*** MATERIAL SHOWN Section Begins ***
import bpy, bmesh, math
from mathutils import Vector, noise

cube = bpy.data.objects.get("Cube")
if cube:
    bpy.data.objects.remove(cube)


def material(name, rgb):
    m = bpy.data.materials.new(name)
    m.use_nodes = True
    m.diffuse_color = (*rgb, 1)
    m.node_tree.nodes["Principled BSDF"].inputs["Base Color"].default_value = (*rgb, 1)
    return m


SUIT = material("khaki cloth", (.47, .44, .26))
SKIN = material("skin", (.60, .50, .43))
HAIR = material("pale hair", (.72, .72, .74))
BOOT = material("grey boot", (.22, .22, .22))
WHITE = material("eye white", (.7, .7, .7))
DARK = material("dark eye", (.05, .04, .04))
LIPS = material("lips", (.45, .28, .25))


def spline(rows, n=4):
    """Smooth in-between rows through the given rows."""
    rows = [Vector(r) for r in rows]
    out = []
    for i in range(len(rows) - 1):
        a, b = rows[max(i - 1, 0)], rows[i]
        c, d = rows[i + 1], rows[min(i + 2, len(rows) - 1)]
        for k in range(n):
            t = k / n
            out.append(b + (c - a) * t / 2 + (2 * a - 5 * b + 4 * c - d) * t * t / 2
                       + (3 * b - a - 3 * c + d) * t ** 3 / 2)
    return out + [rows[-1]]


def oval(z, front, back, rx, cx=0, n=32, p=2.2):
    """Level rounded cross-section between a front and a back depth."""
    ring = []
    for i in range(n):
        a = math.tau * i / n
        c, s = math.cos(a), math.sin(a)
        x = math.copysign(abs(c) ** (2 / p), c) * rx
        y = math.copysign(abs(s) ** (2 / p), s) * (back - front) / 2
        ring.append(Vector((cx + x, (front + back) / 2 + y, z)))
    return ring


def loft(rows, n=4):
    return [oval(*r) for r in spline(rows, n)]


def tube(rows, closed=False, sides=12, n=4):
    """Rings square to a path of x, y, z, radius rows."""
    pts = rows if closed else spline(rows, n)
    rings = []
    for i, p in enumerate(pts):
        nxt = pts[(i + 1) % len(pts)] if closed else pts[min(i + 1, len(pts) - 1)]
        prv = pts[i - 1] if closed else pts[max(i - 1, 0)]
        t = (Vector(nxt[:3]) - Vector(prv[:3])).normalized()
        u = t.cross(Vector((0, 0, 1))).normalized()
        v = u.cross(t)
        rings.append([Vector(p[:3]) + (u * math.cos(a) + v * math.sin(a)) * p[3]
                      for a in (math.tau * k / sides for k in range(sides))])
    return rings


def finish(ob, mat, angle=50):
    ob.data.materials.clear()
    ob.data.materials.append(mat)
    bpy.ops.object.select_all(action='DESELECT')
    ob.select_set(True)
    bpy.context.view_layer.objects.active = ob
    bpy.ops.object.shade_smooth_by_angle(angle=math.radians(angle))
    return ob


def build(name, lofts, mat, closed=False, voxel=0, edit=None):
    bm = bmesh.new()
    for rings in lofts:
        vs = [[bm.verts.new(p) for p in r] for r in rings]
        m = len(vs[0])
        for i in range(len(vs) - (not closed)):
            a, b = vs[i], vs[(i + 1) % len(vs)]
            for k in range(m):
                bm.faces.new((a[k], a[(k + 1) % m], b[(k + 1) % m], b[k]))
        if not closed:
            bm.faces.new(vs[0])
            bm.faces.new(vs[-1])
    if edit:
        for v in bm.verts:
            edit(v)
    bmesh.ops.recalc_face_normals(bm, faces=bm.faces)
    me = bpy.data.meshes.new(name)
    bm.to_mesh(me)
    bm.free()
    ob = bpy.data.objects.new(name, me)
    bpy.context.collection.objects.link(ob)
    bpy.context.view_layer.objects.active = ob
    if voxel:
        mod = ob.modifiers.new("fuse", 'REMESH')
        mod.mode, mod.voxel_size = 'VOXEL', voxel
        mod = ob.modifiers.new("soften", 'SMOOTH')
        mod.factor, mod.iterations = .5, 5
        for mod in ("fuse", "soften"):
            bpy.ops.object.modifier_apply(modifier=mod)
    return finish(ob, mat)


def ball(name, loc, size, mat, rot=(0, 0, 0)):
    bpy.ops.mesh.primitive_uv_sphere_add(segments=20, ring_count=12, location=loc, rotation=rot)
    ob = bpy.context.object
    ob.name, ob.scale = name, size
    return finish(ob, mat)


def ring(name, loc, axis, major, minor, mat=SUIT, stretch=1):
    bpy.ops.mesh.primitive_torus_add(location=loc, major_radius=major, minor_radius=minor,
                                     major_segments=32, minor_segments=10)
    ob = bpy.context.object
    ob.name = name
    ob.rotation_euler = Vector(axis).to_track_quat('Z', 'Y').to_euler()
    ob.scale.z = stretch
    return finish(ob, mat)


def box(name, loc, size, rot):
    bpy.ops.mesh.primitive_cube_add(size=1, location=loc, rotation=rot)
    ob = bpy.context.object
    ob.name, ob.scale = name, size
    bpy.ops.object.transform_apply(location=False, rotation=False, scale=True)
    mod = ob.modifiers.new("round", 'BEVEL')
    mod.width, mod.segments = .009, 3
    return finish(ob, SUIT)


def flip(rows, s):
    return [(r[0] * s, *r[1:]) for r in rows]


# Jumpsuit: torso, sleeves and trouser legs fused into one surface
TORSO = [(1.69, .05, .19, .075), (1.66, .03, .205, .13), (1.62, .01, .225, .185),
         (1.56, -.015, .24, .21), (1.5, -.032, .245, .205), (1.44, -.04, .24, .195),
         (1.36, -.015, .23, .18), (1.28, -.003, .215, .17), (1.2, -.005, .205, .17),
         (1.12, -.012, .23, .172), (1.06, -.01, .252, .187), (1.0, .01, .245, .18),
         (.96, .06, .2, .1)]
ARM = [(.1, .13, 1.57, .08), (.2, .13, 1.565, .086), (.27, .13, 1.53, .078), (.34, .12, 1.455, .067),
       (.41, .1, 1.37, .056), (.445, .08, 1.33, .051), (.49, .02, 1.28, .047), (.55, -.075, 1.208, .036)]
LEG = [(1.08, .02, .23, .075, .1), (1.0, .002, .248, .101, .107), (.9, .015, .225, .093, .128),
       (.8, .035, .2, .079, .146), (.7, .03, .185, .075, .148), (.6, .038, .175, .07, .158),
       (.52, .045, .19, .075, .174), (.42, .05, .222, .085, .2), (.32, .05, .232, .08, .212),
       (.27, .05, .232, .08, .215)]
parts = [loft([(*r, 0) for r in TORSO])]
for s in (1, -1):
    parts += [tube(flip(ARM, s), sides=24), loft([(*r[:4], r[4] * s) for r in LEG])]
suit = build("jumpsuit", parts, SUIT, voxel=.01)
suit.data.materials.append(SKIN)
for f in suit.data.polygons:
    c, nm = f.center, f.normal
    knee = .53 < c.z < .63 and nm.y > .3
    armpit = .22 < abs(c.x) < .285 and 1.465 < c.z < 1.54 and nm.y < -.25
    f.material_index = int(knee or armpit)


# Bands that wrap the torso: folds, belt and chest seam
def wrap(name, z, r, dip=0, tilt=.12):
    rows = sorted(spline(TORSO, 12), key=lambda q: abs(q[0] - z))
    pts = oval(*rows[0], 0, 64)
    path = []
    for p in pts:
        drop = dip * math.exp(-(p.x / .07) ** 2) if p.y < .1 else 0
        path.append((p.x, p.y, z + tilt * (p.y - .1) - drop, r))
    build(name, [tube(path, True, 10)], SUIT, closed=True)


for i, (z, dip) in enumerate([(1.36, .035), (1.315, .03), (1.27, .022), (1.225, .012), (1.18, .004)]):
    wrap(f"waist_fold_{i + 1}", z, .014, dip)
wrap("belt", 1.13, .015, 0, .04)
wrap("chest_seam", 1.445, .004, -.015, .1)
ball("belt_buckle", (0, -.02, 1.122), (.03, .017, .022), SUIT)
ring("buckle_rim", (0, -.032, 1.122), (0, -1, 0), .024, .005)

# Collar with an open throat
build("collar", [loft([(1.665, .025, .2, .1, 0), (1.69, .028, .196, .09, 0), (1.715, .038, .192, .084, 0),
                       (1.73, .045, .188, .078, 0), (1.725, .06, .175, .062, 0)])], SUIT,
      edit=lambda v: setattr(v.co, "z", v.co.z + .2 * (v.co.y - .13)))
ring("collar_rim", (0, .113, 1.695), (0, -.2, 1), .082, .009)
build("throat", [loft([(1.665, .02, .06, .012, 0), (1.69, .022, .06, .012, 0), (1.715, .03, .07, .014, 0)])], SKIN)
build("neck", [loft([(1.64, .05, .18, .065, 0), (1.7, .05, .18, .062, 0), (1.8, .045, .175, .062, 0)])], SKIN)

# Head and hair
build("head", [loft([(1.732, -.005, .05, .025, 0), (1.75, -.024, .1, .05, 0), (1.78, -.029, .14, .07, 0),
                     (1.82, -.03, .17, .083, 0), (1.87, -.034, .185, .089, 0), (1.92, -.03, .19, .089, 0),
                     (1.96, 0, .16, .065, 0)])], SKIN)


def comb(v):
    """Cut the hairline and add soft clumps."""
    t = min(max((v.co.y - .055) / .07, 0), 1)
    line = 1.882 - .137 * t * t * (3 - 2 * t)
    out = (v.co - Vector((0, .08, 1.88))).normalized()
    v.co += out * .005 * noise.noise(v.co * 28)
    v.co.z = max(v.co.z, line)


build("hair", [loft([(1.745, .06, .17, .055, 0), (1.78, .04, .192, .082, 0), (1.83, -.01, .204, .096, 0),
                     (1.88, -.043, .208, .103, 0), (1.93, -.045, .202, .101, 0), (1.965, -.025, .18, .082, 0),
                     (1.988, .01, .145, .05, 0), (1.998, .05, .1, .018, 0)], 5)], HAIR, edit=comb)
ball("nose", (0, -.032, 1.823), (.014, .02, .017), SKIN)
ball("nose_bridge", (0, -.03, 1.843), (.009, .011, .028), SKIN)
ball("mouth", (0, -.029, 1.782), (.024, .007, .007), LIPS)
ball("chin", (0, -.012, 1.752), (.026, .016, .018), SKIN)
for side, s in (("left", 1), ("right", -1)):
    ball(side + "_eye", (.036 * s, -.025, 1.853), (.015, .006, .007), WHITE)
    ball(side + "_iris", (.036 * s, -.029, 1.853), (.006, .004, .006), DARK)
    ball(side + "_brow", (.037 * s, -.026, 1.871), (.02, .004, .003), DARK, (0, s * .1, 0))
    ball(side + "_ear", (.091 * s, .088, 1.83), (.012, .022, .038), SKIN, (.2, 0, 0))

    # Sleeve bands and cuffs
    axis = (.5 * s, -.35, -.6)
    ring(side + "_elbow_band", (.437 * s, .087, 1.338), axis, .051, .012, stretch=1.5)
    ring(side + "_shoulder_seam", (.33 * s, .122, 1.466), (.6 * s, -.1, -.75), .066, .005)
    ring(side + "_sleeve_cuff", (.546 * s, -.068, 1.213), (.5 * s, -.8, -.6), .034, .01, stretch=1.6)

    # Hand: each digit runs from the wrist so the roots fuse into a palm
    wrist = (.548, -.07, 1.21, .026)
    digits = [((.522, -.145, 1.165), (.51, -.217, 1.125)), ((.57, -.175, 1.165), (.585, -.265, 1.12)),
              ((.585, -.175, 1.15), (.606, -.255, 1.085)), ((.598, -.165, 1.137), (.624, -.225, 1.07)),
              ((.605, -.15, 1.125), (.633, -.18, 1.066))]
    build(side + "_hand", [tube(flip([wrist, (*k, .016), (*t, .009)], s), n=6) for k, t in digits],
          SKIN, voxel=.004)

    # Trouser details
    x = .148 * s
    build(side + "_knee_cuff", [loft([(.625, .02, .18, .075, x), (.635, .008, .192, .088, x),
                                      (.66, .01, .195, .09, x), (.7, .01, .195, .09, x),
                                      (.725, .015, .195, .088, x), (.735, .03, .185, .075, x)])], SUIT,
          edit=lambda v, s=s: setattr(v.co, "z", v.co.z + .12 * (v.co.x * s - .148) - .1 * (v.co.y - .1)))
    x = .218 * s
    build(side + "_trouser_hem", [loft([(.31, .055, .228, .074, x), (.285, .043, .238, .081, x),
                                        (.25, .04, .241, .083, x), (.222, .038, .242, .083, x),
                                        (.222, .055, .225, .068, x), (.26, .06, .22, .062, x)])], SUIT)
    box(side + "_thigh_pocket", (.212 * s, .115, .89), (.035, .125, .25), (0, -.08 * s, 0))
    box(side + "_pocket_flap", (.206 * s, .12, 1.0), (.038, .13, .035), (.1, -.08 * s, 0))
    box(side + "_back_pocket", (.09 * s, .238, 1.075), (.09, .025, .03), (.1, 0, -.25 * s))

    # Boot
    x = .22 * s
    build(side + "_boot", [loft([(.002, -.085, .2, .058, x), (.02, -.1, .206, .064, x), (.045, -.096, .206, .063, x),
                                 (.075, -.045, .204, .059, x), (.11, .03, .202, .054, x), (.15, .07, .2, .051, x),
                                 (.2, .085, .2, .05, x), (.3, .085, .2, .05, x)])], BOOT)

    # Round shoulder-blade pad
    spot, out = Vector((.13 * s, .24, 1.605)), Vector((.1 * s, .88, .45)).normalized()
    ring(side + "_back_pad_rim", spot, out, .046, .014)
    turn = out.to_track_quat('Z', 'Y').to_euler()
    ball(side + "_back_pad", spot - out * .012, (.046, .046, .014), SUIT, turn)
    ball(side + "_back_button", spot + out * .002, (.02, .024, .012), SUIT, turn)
*** MATERIAL SHOWN Section Ends ***
ASSIGNMENT:
Lines of the material in which the word "range" occurs are to be copied out.

SOLUTION TO THE PROBLEM:
    for i in range(len(rows) - 1):
        for k in range(n):
    for i in range(n):
                      for a in (math.tau * k / sides for k in range(sides))])
        for i in range(len(vs) - (not closed)):
            for k in range(m):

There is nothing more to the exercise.